* _What you have to do_
Pull out each line of the data that includes the word "copy".

--- Data shown Enclosed Below ---

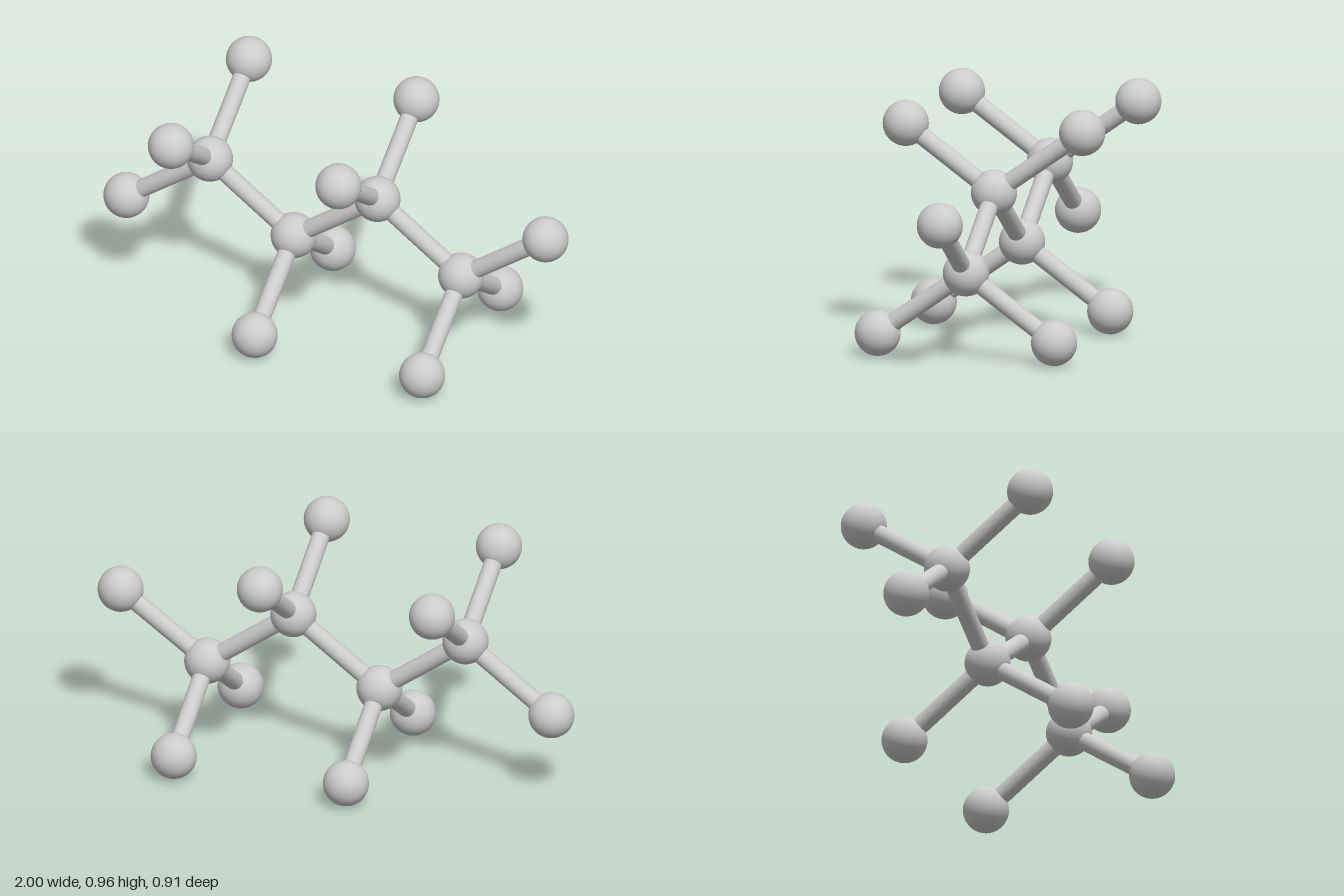
import * as THREE from 'three';

const BALL_RADIUS = 0.091;
const ROD_RADIUS = 0.036;

export function createModel() {
  const model = new THREE.Group();
  model.name = 'ballAndStickMolecule';
  const material = new THREE.MeshStandardMaterial({ color: 0xcccccc });
  const ballGeometry = new THREE.SphereGeometry(BALL_RADIUS, 48, 32);
  const up = new THREE.Vector3(0, 1, 0);

  function addBall(name, position) {
    const ball = new THREE.Mesh(ballGeometry, material);
    ball.name = name;
    ball.position.copy(position);
    model.add(ball);
  }

  // Rod running from the centre of one ball to the centre of another
  function addRod(name, from, to) {
    const direction = to.clone().sub(from);
    const geometry = new THREE.CylinderGeometry(ROD_RADIUS, ROD_RADIUS, direction.length(), 32, 1, true);
    const rod = new THREE.Mesh(geometry, material);
    rod.name = name;
    rod.position.copy(from).add(to).multiplyScalar(0.5);
    rod.quaternion.setFromUnitVectors(up, direction.normalize());
    model.add(rod);
  }

  // Zigzag backbone of four balls
  const chain = [-0.546, -0.182, 0.182, 0.546].map(
    (x, i) => new THREE.Vector3(x, i % 2 === 0 ? 0.614 : 0.354, 0));

  chain.forEach((centre, i) => {
    addBall('chainBall', centre);
    if (i > 0) addRod('chainRod', chain[i - 1], centre);

    // Front and back side balls, alternately raised and lowered
    for (const side of [1, -1]) {
      const outer = new THREE.Vector3(centre.x, i % 2 === 0 ? 0.873 : 0.095, side * 0.365);
      addBall('sideBall', outer);
      addRod('sideRod', centre, outer);
    }
  });

  // Balls closing both ends of the chain
  const ends = [
    [chain[0], new THREE.Vector3(-0.909, 0.354, 0)],
    [chain[3], new THREE.Vector3(0.909, 0.609, -0.008)],
  ];
  for (const [centre, outer] of ends) {
    addBall('endBall', outer);
    addRod('endRod', centre, outer);
  }

  return model;
}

--- End of Enclosed Data shown ---

* _Response_
    ball.position.copy(position);
    rod.position.copy(from).add(to).multiplyScalar(0.5);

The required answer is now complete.